[25]  Maor Y, Hagin M, Belausov N, et al. Clinical features of heteroresistant vancomycin-intermediate Staphylococcus aureus bacteremia versus those of methicillin-resistant S. aureus bacteremia. J. Infect. Dis., 2009; 199: 619-624.
In article      CrossRefPubMed
 
[26]  Maor Y, Rahav G, Belausov et al. Prevalence and characteristics of heteroresistant vancomycin-intermediate Staphylococcus aureus bacteremia in a tertiary care center. J. Clin. Microbiol., 2007; 45:1511-1514.
In article      CrossRefPubMed
 
[27]  Lodise TP, Miller CD, Graves J, et al. Predictors of high vancomycin MIC values among patients with methicillin-resistant Staphylococcus aureus bacteraemia. J. Antimicrob. Chemother., 2008; 62: 1138-1141.
In article      CrossRefPubMed
 
[28]  Kao T, Wang J, Weng C, et al. In vitro activity of linezolid, tigecycline, and daptomycin on methicillin-resistant Staphylococcus aureus blood isolates from adult patients, 2006-2008: Stratified analysis by vancomycin MIC. J. Microbiol. Immunol. Infect., 2011; 44: 346-351.

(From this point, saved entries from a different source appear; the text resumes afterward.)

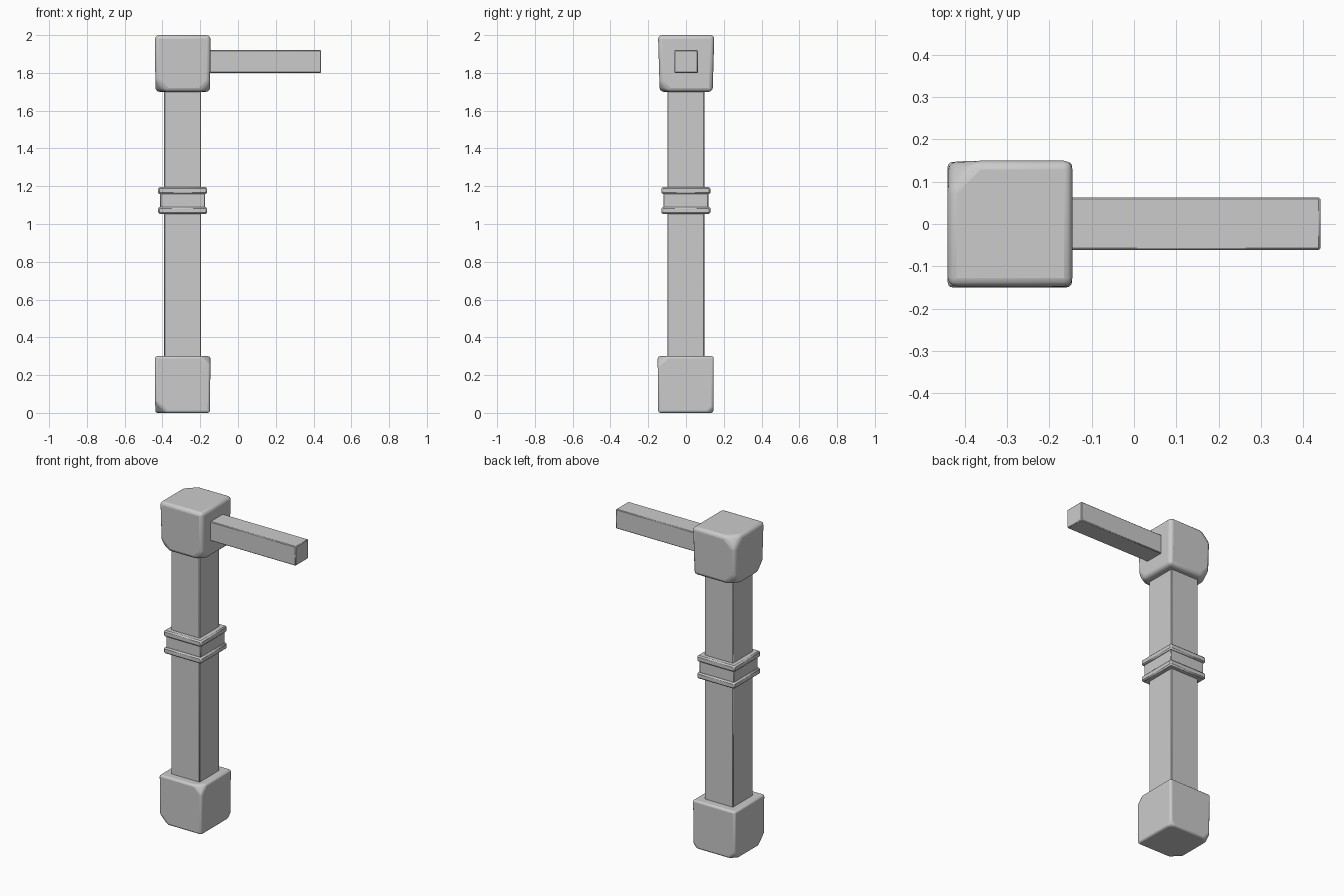
import bpy, bmesh
from mathutils import Vector

if "Cube" in bpy.data.objects:
    bpy.data.objects.remove(bpy.data.objects["Cube"])

PX = -0.293  # post axis


def finish(bm, name, bevel, segments):
    bmesh.ops.recalc_face_normals(bm, faces=bm.faces)
    mesh = bpy.data.meshes.new(name)
    bm.to_mesh(mesh)
    bm.free()
    ob = bpy.data.objects.new(name, mesh)
    bpy.context.collection.objects.link(ob)
    mod = ob.modifiers.new("Bevel", "BEVEL")
    mod.width = bevel
    mod.segments = segments
    mod.limit_method = 'ANGLE'
    mod.angle_limit = 0.3
    bpy.context.view_layer.objects.active = ob
    ob.select_set(True)
    bpy.ops.object.shade_smooth_by_angle(angle=0.6)
    ob.select_set(False)
    return ob


def box(name, lo, hi, bevel=0.004, segments=1, taper=(1, 1), chips=()):
    """Box between two corners; taper shrinks the bottom, chips cut corners off."""
    bm = bmesh.new()
    bmesh.ops.create_cube(bm, size=1)
    lo, hi = Vector(lo), Vector(hi)
    mid, size = (lo + hi) / 2, hi - lo
    for v in bm.verts:
        if v.co.z < 0:
            v.co.x *= taper[0]
            v.co.y *= taper[1]
        v.co = mid + v.co * size
    for signs, depth in chips:
        n = Vector(signs)
        corner = max((v.co for v in bm.verts), key=lambda c: (c - mid).dot(n)).copy()
        point = corner - n * depth / 3
        geom = bm.verts[:] + bm.edges[:] + bm.faces[:]
        bmesh.ops.bisect_plane(bm, geom=geom, plane_co=point, plane_no=n, clear_outer=True)
        bmesh.ops.holes_fill(bm, edges=[e for e in bm.edges if e.is_boundary])
    return finish(bm, name, bevel, segments)


def sleeve(name, half, z0, z1, bevel=0.004):
    return box(name, (PX - half, -half - 0.001, z0), (PX + half, half - 0.001, z1), bevel)


# Worn, rounded blocks at foot and head
box("base_block", (-0.44, -0.15, 0), (-0.146, 0.147, 0.30), 0.022, 3, (0.985, 0.985),
    [((-1, -1, -1), 0.06), ((1, -1, 1), 0.05), ((-1, 1, -1), 0.04), ((1, 1, -1), 0.03)])
box("head_block", (-0.44, -0.148, 1.70), (-0.145, 0.15, 2.0), 0.022, 3, (0.98, 0.94),
    [((-1, 1, 1), 0.07), ((-1, -1, -1), 0.06), ((1, -1, -1), 0.05), ((-1, 1, -1), 0.06)])

# Square post
sleeve("post", 0.098, 0.28, 1.72)

# Collar with two flanges
sleeve("collar_band", 0.119, 1.07, 1.18)
for label, z in (("lower", 1.053), ("upper", 1.158)):
    sleeve(f"{label}_collar_flange", 0.13, z, z + 0.038, 0.008)

# Horizontal arm
box("arm", (-0.17, -0.061, 1.80), (0.44, 0.063, 1.92), 0.004)
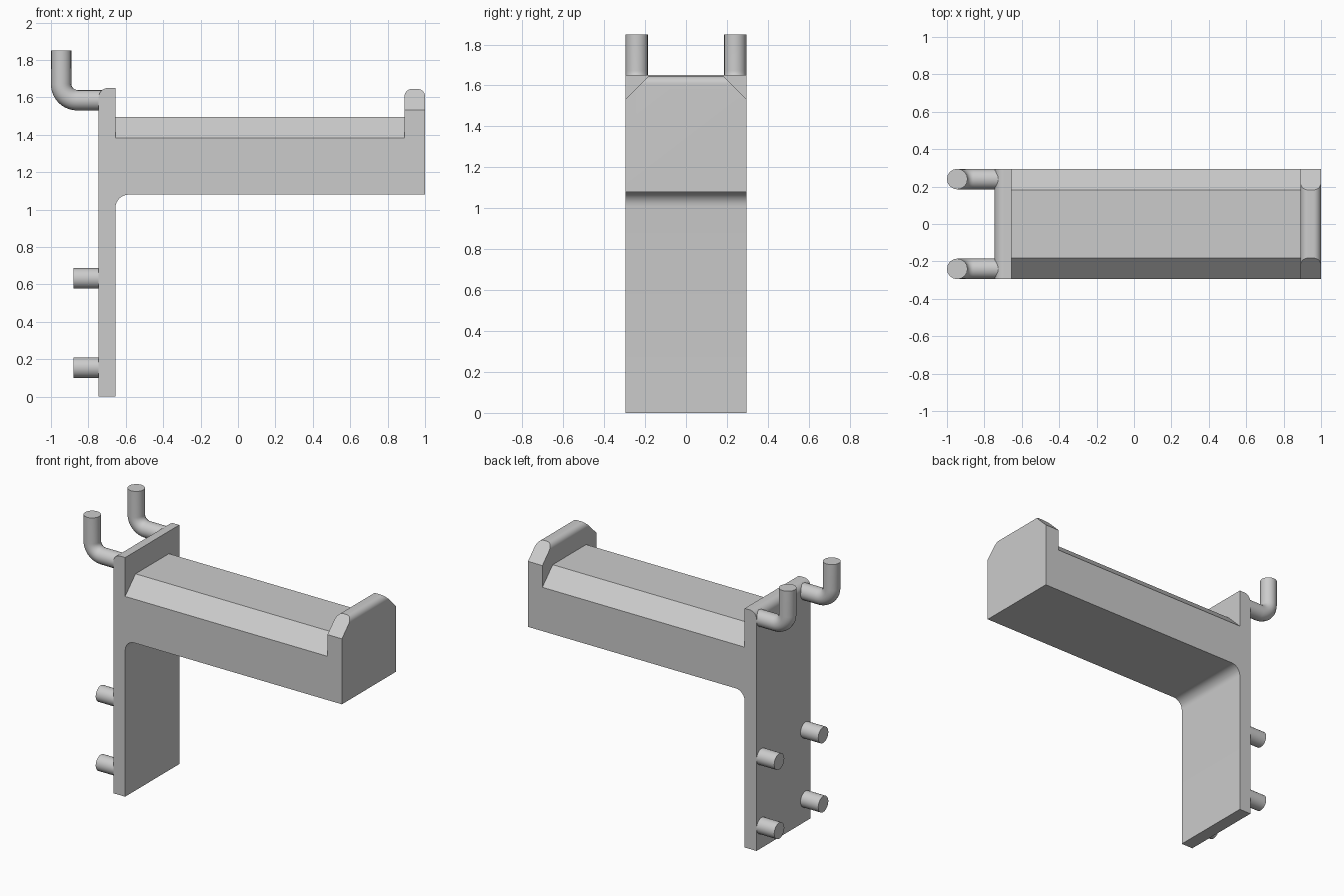
import bpy, bmesh
from math import cos, sin, radians
from mathutils import Vector, Matrix

cube = bpy.data.objects.get("Cube")
if cube:
    bpy.data.objects.remove(cube, do_unlink=True)

grey = bpy.data.materials.new("plain_grey")
grey.use_nodes = True
grey.diffuse_color = (0.6, 0.6, 0.6, 1)
grey.node_tree.nodes["Principled BSDF"].inputs["Base Color"].default_value = (0.6, 0.6, 0.6, 1)

HALF = 0.295            # half the bracket width
PLATE_BACK, PLATE_FRONT = -0.745, -0.655
LIP, END = 0.89, 1.0
ARM_TOP, LIP_TOP = 1.495, 1.645
CHAMFER = 0.113
PEG_Y, PEG_R = 0.24, 0.055


def arc(cx, cz, r, start, end, n=8):
    angles = [radians(start + (end - start) * i / n) for i in range(n + 1)]
    return [(cx + r * cos(a), cz + r * sin(a)) for a in angles]


def add_object(name, bm):
    bmesh.ops.recalc_face_normals(bm, faces=bm.faces)
    mesh = bpy.data.meshes.new(name)
    bm.to_mesh(mesh)
    bm.free()
    mesh.materials.append(grey)
    ob = bpy.data.objects.new(name, mesh)
    bpy.context.collection.objects.link(ob)
    return ob


def prism(name, points, sweep):
    """Extrude a closed loop of 3D points along a vector."""
    bm = bmesh.new()
    face = bm.faces.new([bm.verts.new(p) for p in points])
    out = bmesh.ops.extrude_face_region(bm, geom=[face])
    verts = [g for g in out["geom"] if isinstance(g, bmesh.types.BMVert)]
    bmesh.ops.translate(bm, verts=verts, vec=Vector(sweep))
    return add_object(name, bm)


def select_only(ob):
    bpy.ops.object.select_all(action="DESELECT")
    ob.select_set(True)
    bpy.context.view_layer.objects.active = ob


def smooth(ob):
    select_only(ob)
    bpy.ops.object.shade_smooth_by_angle(angle=radians(30))


# Bracket body: back plate, filleted arm and rounded end lip in one side profile
profile = [(PLATE_BACK, 0), (PLATE_FRONT, 0)]
profile += arc(PLATE_FRONT + 0.07, 1.01, 0.07, 180, 90)
profile += [(END, 1.08)]
profile += arc(END - 0.04, LIP_TOP - 0.04, 0.04, 0, 90)
profile += arc(LIP + 0.04, LIP_TOP - 0.04, 0.04, 90, 180)
profile += [(LIP, ARM_TOP), (PLATE_FRONT, ARM_TOP), (PLATE_FRONT, 1.65)]
profile += arc(PLATE_BACK + 0.05, 1.6, 0.05, 90, 180)
body = prism("bracket_body", [(x, -HALF, z) for x, z in profile], (0, 2 * HALF, 0))

# Chamfers along the top edges of the arm and the lip
for x0, x1, top in ((PLATE_FRONT, LIP, ARM_TOP), (LIP - 0.1, END + 0.1, LIP_TOP)):
    for side in (-1, 1):
        over = 0.02
        corners = [(HALF + over, top - CHAMFER - over),
                   (HALF + over, top + over),
                   (HALF - CHAMFER - over, top + over)]
        cutter = prism("chamfer_cutter", [(x0, side * y, z) for y, z in corners], (x1 - x0, 0, 0))
        cutter.hide_render = True
        mod = body.modifiers.new("chamfer", "BOOLEAN")
        mod.operation = "DIFFERENCE"
        mod.solver = "EXACT"
        mod.object = cutter
        select_only(body)
        bpy.ops.object.modifier_apply(modifier=mod.name)
        bpy.data.objects.remove(cutter, do_unlink=True)
smooth(body)


# Upturned hooks at the top of the plate
def hook(name, y):
    path = [(PLATE_BACK + 0.04, 1.585)]
    path += arc(-0.86, 1.67, 0.085, 270, 180, 10)
    path += [(-0.945, 1.85)]
    curve = bpy.data.curves.new(name, "CURVE")
    curve.dimensions = "3D"
    curve.bevel_depth = PEG_R
    curve.bevel_resolution = 6
    curve.use_fill_caps = True
    spline = curve.splines.new("POLY")
    spline.points.add(len(path) - 1)
    for point, (x, z) in zip(spline.points, path):
        point.co = (x, y, z, 1)
    curve.materials.append(grey)
    ob = bpy.data.objects.new(name, curve)
    bpy.context.collection.objects.link(ob)
    select_only(ob)
    bpy.ops.object.convert(target="MESH")
    smooth(bpy.context.view_layer.objects.active)


# Short round locating pegs lower down
def peg(name, y, z):
    bm = bmesh.new()
    start, end = -0.88, PLATE_BACK + 0.02
    place = Matrix.Translation(((start + end) / 2, y, z)) @ Matrix.Rotation(radians(90), 4, "Y")
    bmesh.ops.create_cone(bm, cap_ends=True, segments=32, radius1=PEG_R, radius2=PEG_R,
                          depth=end - start, matrix=place)
    smooth(add_object(name, bm))


for label, y in (("left", PEG_Y), ("right", -PEG_Y)):
    # the plate's two sides, seen along the arm
    side = "back" if label == "left" else "front"
    hook(side + "_hook", y)
    peg(side + "_upper_peg", y, 0.632)
    peg(side + "_lower_peg", y, 0.155)
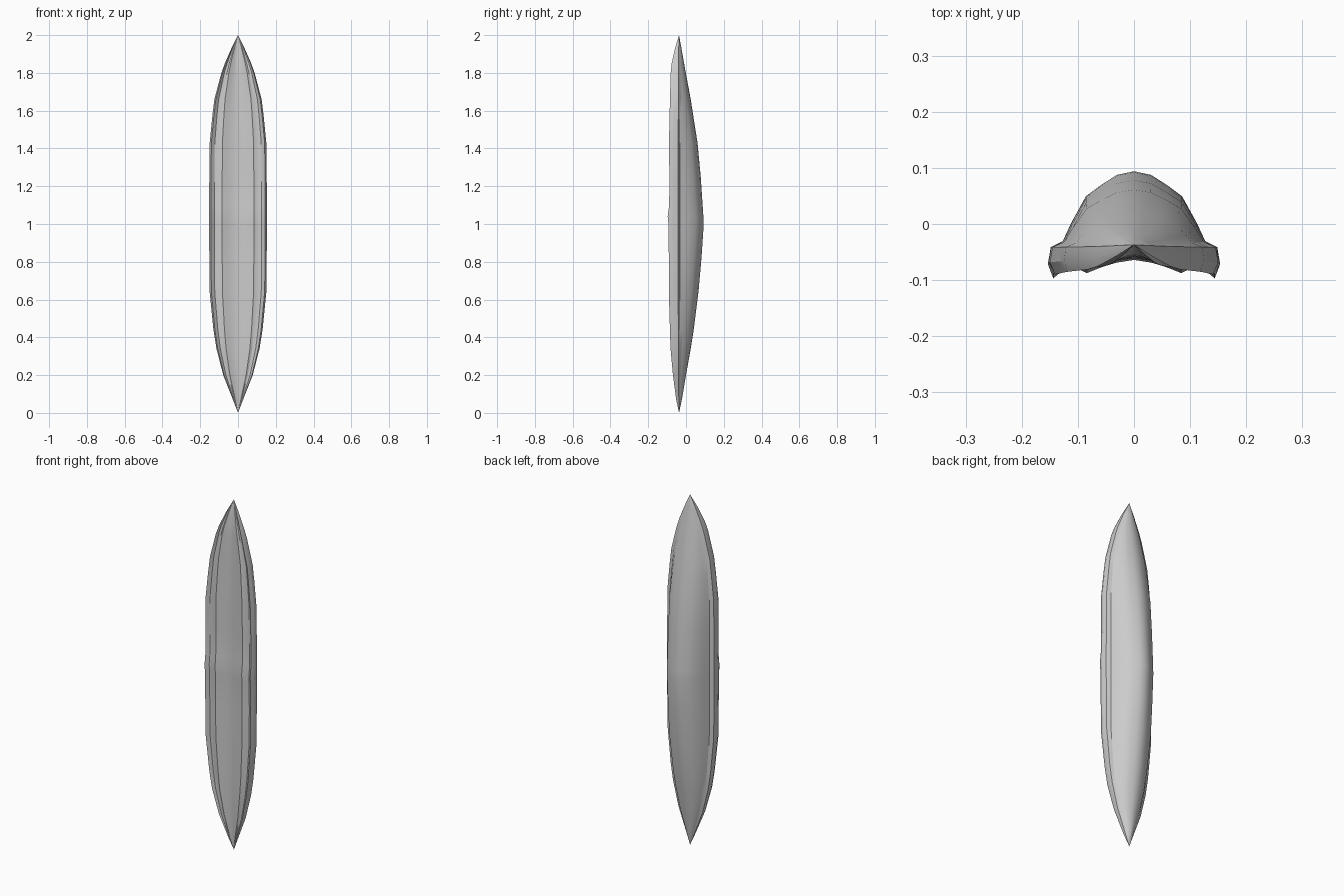
import bpy, bmesh, math

if "Cube" in bpy.data.objects:
    bpy.data.objects.remove(bpy.data.objects["Cube"])

grey = bpy.data.materials.new("plain grey")
grey.diffuse_color = (0.6, 0.6, 0.6, 1)
grey.use_nodes = True
grey.node_tree.nodes["Principled BSDF"].inputs["Base Color"].default_value = grey.diffuse_color

SEAM = -0.037   # depth of the line where the ribbed face meets the rounded back

# lengthwise stations: height, half width, front depth, back depth
stations = [
    (0.07, 0.027, -0.052, -0.022), (0.20, 0.078, -0.069, 0.000),
    (0.34, 0.114, -0.082, 0.025), (0.44, 0.130, -0.085, 0.041),
    (0.64, 0.150, -0.091, 0.066), (0.82, 0.152, -0.091, 0.082),
    (1.00, 0.153, -0.093, 0.094), (1.04, 0.153, -0.097, 0.092),
    (1.10, 0.153, -0.089, 0.088), (1.25, 0.152, -0.088, 0.078),
    (1.43, 0.150, -0.090, 0.061), (1.57, 0.136, -0.087, 0.039),
    (1.66, 0.125, -0.085, 0.025), (1.80, 0.088, -0.081, -0.001),
    (1.85, 0.070, -0.076, -0.010), (1.93, 0.035, -0.058, -0.024),
]

# half cross-section from front centre to back centre: share of width, share of depth
front = [(0, 0.45), (0.2, 0.53), (0.36, 0.65), (0.55, 0.84), (0.66, 0.70),
         (0.82, 0.73), (0.94, 1.0), (1.0, 0.60), (0.97, 0.08)]
back = [(0.83, 0.05), (0.73, 0.30), (0.56, 0.66), (0.40, 0.80),
        (0.20, 0.95), (0, 1.0)]


def ring(z, w, yf, yb):
    half = [(u * w, SEAM + (yf - SEAM) * f) for u, f in front]
    half += [(u * w, SEAM + (yb - SEAM) * b) for u, b in back]
    mirrored = [(-x, y) for x, y in half[-2:0:-1]]
    return [(x, y, z) for x, y in half + mirrored]


# pod body: lofted rings closed to a point at both ends
bm = bmesh.new()
rings = [[bm.verts.new(p) for p in ring(*s)] for s in stations]
n = len(rings[0])
for a, b in zip(rings, rings[1:]):
    for i in range(n):
        j = (i + 1) % n
        bm.faces.new((a[i], a[j], b[j], b[i]))
for z, r in ((0, rings[0]), (2, rings[-1])):
    tip = bm.verts.new((0, SEAM, z))
    for i in range(n):
        bm.faces.new((r[i], r[(i + 1) % n], tip))
bmesh.ops.recalc_face_normals(bm, faces=bm.faces)

mesh = bpy.data.meshes.new("slender_pod")
bm.to_mesh(mesh)
bm.free()
mesh.materials.append(grey)
pod = bpy.data.objects.new("slender_pod", mesh)
bpy.context.collection.objects.link(pod)
bpy.context.view_layer.objects.active = pod
pod.select_set(True)
bpy.ops.object.shade_smooth_by_angle(angle=math.radians(30))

In article      CrossRefPubMed
 
[29]  Picazo JJ, Betriu C, Rodriguez-Avial I, et al. Comparative activities of daptomycin and several agents against staphylococcal blood isolates. Glycopeptide tolerance. Diagn. Microbiol Infect. Dis., 2011; 70: 373-379.
In article      CrossRefPubMed
 
[30]  Rybak MJ, Lomaestro BM, Rotschafer JC, et al. Vancomycin therapeutic guidelines: a summary of consensus recommendations from the Infectious diseases Society of America, the American Society of health system Pharmacists, and the Society of Infectious diseases Pharmacists. Clin. Infect. Dis., 2009; 49: 325-327.
In article      CrossRefPubMed
 
[31]  Hidayat LK, Hsu DI, Quist R, et al. High-dose vancomycin therapy for methicillin-resistant Staphylococcus aureus infections: efficacy and toxicity. Arch. Intern. Med., 2006; 166: 2138-2144.
In article      CrossRefPubMed
 
[32]  Liu C, Bayer A, Cosgrove SE, et al. Clinical practice guidelines by the Infectious Diseases Society of America for the treatment of methicillin-resistant Staphylococcus aureus infections in adults and children. Clin. Infect. Dis., 2011; 52: e18-55.
In article      CrossRefPubMed
 
comments powered by Disqus
  • CiteULikeCiteULike
  • MendeleyMendeley
  • StumbleUponStumbleUpon
  • Add to DeliciousDelicious
  • FacebookFacebook
  • TwitterTwitter
  • LinkedInLinkedIn